··· RECORDS PROVIDED

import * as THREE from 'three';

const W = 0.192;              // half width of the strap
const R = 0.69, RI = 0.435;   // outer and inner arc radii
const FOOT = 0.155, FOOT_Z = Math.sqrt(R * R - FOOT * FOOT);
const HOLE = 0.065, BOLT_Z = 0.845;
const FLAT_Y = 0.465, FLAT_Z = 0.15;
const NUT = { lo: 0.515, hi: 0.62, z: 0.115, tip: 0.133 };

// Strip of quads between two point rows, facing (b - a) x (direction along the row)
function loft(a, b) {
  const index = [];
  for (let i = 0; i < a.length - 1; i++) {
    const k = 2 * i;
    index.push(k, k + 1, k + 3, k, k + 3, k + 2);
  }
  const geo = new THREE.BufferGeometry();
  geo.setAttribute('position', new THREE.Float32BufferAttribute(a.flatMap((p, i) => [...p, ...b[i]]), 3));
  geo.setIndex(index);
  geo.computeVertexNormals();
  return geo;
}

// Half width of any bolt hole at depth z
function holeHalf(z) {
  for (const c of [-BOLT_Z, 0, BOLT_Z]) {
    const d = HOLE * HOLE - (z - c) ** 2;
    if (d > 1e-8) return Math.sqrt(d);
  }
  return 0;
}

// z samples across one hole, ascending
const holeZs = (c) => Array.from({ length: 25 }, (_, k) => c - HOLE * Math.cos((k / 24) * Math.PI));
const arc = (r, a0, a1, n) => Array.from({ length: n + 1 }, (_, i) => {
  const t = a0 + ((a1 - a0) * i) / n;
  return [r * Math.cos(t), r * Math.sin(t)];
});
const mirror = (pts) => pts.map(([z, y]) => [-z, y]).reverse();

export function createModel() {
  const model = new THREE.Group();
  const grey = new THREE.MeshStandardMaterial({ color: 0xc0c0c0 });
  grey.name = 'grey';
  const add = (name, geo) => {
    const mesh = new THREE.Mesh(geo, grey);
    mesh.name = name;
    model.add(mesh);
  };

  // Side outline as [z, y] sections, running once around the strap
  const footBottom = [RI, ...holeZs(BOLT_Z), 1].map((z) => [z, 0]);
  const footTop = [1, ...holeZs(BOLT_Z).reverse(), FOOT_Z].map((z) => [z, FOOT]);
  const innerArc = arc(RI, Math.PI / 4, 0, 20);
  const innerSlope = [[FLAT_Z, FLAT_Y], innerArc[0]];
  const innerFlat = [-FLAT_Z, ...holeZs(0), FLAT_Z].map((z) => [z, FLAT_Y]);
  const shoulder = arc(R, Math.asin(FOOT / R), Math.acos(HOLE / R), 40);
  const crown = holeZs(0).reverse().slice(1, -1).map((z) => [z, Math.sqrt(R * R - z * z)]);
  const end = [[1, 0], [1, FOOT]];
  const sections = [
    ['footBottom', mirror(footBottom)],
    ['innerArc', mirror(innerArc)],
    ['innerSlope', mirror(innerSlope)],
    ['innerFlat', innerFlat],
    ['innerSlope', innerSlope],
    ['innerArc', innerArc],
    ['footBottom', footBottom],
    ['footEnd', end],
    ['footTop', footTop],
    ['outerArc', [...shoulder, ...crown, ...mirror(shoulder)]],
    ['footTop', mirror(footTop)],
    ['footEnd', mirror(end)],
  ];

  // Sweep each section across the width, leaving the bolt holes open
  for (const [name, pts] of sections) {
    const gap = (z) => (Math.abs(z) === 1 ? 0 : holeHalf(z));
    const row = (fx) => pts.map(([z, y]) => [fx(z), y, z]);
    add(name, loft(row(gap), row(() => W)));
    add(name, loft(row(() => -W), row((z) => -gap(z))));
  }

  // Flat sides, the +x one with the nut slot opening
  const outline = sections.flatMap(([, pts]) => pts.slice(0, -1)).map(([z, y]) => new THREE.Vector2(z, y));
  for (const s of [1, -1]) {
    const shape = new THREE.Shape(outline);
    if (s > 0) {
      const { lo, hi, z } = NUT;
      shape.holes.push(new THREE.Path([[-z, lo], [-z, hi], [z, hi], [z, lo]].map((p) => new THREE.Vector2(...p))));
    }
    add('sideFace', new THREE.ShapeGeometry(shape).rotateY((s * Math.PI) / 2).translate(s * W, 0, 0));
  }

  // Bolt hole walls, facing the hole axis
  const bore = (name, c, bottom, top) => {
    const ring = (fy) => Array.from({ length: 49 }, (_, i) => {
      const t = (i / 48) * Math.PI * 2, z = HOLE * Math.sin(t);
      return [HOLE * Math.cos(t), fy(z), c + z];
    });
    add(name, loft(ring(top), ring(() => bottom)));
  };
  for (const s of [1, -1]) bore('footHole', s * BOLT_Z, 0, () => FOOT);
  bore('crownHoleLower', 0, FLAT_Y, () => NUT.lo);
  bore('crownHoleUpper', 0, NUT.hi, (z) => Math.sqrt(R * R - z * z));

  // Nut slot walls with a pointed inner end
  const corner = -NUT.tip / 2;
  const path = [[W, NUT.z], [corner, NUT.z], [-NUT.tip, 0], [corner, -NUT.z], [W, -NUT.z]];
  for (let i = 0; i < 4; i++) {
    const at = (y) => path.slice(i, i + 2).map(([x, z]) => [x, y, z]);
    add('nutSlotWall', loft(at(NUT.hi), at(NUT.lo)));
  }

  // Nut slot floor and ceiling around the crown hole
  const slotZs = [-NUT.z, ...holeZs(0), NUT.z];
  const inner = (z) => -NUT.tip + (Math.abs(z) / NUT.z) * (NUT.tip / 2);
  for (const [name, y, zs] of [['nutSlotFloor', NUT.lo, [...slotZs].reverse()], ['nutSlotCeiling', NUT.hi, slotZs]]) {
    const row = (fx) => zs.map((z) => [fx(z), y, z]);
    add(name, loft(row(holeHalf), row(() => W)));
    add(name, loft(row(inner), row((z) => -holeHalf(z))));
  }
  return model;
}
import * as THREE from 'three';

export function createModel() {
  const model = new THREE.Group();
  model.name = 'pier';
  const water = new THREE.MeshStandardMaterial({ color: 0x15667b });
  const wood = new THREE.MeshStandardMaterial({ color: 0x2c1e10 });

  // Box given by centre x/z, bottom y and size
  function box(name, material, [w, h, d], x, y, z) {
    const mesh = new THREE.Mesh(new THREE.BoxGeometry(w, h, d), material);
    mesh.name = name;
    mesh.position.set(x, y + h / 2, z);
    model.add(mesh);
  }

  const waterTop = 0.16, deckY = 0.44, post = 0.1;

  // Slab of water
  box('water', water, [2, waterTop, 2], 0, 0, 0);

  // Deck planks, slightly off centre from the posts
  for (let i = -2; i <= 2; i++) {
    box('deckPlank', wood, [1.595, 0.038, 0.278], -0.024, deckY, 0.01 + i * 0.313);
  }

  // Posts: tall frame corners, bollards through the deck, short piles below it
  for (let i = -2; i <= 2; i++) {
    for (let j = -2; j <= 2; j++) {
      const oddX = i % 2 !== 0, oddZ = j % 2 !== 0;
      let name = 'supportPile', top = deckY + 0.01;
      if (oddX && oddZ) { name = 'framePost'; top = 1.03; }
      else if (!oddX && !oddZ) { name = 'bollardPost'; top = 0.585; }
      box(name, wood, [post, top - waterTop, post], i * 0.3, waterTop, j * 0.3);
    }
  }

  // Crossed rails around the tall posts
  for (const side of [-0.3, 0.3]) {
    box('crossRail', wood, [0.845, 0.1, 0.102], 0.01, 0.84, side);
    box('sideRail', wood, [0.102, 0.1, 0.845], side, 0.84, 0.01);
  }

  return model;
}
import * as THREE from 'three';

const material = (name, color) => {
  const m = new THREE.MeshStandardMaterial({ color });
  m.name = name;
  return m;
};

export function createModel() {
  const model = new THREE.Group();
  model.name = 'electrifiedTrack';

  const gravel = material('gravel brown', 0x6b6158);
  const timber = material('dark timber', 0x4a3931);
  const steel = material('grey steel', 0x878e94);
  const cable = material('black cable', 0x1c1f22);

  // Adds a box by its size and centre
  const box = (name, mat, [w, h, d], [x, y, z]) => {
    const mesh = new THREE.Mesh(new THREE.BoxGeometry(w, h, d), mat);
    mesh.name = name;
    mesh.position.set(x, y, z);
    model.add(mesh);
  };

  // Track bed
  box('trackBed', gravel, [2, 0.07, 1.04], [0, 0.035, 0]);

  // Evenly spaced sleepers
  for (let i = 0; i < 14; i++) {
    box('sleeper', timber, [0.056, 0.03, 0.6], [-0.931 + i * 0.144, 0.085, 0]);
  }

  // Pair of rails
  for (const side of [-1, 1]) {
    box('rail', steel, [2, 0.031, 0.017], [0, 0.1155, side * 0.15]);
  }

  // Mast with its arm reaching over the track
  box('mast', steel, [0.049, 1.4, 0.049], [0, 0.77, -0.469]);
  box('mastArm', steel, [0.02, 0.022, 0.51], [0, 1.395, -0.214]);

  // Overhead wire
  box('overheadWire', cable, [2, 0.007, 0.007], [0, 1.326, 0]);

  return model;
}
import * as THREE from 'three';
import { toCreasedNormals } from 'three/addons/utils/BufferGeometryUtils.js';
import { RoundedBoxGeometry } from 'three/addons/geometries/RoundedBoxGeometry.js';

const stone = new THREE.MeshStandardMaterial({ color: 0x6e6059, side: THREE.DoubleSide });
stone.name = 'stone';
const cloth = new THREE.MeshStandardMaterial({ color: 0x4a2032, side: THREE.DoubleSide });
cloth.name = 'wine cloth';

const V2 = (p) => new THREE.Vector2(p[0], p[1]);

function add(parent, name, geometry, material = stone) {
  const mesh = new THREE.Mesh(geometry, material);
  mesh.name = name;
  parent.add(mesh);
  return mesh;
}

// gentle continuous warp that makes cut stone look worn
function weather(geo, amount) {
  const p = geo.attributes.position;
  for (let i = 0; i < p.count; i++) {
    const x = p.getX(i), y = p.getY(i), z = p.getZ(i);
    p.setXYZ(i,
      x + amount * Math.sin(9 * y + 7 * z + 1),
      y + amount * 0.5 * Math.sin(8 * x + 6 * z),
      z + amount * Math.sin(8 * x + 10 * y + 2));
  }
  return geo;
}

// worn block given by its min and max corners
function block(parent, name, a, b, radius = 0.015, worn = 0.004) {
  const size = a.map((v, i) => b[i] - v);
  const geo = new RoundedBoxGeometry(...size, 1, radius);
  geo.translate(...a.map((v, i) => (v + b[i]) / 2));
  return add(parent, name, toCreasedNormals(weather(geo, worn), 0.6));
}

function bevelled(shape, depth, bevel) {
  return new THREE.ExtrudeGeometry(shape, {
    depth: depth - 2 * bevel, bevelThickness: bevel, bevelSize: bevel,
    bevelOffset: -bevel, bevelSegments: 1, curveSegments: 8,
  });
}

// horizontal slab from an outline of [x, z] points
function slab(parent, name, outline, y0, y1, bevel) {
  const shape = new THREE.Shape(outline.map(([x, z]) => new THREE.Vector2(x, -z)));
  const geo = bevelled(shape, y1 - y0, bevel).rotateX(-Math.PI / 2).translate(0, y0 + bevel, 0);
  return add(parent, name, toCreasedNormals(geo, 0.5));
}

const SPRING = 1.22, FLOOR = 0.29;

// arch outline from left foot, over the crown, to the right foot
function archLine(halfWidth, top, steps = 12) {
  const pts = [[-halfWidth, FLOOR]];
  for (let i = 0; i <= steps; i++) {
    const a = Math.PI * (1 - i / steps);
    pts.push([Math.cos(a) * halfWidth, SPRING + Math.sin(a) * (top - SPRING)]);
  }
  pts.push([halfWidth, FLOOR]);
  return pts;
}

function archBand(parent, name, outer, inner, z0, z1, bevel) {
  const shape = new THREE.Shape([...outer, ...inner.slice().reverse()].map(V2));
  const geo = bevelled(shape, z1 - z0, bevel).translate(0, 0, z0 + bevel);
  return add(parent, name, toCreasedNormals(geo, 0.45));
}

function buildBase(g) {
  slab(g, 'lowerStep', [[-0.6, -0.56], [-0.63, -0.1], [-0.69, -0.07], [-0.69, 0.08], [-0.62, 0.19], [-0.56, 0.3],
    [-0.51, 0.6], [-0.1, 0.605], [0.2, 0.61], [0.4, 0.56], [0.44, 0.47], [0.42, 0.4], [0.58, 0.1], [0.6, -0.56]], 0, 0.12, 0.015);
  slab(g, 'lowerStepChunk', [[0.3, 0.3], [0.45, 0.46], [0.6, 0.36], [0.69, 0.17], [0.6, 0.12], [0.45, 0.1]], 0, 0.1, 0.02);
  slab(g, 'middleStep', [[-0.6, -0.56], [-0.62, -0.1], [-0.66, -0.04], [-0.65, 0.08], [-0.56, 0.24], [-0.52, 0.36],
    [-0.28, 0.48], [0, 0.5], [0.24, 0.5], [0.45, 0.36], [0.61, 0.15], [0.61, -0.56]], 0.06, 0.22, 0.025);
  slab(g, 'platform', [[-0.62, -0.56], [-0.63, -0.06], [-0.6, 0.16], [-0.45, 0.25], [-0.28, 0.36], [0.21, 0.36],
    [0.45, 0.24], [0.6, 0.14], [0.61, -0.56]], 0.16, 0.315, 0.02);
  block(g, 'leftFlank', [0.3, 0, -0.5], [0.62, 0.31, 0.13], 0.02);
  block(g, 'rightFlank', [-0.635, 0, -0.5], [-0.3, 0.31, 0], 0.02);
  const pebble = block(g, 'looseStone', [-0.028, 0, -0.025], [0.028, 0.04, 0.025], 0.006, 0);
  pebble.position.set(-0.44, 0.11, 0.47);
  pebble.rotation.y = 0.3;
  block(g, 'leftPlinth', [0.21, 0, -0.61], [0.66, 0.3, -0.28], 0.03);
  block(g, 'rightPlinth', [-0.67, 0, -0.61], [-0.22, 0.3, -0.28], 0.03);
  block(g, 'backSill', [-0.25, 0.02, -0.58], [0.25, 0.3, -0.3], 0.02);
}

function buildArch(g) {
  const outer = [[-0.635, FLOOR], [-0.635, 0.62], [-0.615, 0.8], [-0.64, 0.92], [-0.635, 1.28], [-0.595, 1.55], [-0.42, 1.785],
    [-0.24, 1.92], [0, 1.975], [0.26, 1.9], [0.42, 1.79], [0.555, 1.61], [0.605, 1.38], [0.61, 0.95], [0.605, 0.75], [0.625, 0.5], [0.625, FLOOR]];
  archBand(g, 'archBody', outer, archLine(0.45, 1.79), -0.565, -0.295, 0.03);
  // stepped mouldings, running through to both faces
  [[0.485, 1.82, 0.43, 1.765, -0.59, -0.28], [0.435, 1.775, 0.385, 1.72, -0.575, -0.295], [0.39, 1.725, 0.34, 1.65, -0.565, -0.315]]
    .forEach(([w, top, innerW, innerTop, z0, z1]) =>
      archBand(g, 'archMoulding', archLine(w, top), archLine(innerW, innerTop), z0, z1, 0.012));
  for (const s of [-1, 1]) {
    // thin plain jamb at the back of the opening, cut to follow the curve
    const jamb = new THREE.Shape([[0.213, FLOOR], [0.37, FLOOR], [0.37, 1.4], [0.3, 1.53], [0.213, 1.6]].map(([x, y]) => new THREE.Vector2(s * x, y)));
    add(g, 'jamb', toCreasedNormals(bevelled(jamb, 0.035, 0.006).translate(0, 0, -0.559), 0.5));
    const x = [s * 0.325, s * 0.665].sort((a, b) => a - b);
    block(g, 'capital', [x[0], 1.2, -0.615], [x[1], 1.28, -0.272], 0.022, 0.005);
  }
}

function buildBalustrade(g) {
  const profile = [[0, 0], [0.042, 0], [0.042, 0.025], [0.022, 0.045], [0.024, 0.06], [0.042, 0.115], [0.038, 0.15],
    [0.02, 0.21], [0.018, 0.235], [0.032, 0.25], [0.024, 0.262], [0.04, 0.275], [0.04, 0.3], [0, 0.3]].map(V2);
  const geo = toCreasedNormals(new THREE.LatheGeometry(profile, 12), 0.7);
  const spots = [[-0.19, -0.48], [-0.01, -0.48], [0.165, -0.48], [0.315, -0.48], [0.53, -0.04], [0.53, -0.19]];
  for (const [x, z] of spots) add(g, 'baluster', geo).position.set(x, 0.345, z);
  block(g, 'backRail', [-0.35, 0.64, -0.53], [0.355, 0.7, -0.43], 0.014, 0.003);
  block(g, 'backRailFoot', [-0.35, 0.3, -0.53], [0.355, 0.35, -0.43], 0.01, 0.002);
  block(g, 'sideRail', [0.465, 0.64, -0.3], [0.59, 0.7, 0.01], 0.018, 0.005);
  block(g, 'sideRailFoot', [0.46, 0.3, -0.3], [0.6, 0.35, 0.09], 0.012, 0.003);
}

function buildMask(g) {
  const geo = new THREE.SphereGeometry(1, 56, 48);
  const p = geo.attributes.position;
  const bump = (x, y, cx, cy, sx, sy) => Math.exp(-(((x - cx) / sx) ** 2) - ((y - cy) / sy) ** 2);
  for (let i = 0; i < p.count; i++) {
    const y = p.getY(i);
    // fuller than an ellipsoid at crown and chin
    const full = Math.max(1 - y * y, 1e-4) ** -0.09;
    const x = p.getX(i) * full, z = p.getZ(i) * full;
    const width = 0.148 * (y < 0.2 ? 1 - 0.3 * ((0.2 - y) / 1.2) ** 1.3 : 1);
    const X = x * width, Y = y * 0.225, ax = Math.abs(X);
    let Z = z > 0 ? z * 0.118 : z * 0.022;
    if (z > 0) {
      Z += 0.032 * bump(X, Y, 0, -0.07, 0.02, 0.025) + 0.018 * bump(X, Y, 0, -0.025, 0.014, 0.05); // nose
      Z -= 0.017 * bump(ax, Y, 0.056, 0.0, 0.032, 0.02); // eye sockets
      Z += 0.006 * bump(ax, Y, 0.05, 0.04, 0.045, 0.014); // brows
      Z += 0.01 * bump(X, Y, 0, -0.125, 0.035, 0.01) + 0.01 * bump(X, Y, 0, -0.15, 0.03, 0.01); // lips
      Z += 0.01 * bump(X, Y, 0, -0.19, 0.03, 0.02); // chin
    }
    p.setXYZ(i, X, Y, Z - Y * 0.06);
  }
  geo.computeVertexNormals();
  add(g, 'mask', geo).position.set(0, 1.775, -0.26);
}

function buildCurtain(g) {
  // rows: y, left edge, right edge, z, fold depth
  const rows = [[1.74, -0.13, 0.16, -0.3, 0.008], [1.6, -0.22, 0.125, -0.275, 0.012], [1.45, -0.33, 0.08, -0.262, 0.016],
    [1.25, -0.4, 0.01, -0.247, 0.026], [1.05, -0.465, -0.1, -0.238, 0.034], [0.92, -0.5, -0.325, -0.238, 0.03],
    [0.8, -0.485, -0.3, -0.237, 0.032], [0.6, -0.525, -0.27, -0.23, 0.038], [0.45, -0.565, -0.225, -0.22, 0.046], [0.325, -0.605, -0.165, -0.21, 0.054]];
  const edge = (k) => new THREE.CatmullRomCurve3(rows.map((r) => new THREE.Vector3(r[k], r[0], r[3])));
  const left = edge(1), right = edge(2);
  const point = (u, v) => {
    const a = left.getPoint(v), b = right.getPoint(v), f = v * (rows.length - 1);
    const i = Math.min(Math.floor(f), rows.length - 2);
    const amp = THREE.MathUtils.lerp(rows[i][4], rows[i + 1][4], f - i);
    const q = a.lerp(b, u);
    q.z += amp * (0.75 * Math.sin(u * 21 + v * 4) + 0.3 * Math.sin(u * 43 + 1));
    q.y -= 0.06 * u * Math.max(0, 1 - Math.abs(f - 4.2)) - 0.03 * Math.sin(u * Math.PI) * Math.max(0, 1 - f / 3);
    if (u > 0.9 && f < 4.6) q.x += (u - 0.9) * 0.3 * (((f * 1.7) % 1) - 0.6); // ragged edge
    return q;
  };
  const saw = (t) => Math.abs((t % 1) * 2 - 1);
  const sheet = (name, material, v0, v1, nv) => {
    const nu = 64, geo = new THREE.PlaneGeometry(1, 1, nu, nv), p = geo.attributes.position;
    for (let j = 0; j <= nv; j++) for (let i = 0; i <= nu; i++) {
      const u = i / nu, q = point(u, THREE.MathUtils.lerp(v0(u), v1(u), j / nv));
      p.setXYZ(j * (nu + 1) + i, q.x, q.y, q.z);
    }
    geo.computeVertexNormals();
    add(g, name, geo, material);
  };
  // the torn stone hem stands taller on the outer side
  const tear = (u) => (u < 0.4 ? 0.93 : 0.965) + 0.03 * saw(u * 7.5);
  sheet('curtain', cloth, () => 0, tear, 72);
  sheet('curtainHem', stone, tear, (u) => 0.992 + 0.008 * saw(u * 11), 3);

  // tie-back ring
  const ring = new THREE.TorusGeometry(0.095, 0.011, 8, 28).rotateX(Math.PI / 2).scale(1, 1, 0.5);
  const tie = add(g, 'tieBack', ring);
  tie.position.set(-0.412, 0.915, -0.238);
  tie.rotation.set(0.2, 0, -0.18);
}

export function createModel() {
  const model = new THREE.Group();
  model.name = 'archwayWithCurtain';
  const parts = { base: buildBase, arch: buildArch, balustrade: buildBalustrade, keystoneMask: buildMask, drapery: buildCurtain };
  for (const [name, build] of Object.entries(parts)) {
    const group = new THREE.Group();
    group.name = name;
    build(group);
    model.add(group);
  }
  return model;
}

······

- _EXERCISE_: From the records above, extract exactly and only the lines that begin at the line with "const V2 = (p)" and stop after the line with "x + amount *".

- _COMPLETED EXERCISE_:
const V2 = (p) => new THREE.Vector2(p[0], p[1]);

function add(parent, name, geometry, material = stone) {
  const mesh = new THREE.Mesh(geometry, material);
  mesh.name = name;
  parent.add(mesh);
  return mesh;
}

// gentle continuous warp that makes cut stone look worn
function weather(geo, amount) {
  const p = geo.attributes.position;
  for (let i = 0; i < p.count; i++) {
    const x = p.getX(i), y = p.getY(i), z = p.getZ(i);
    p.setXYZ(i,
      x + amount * Math.sin(9 * y + 7 * z + 1),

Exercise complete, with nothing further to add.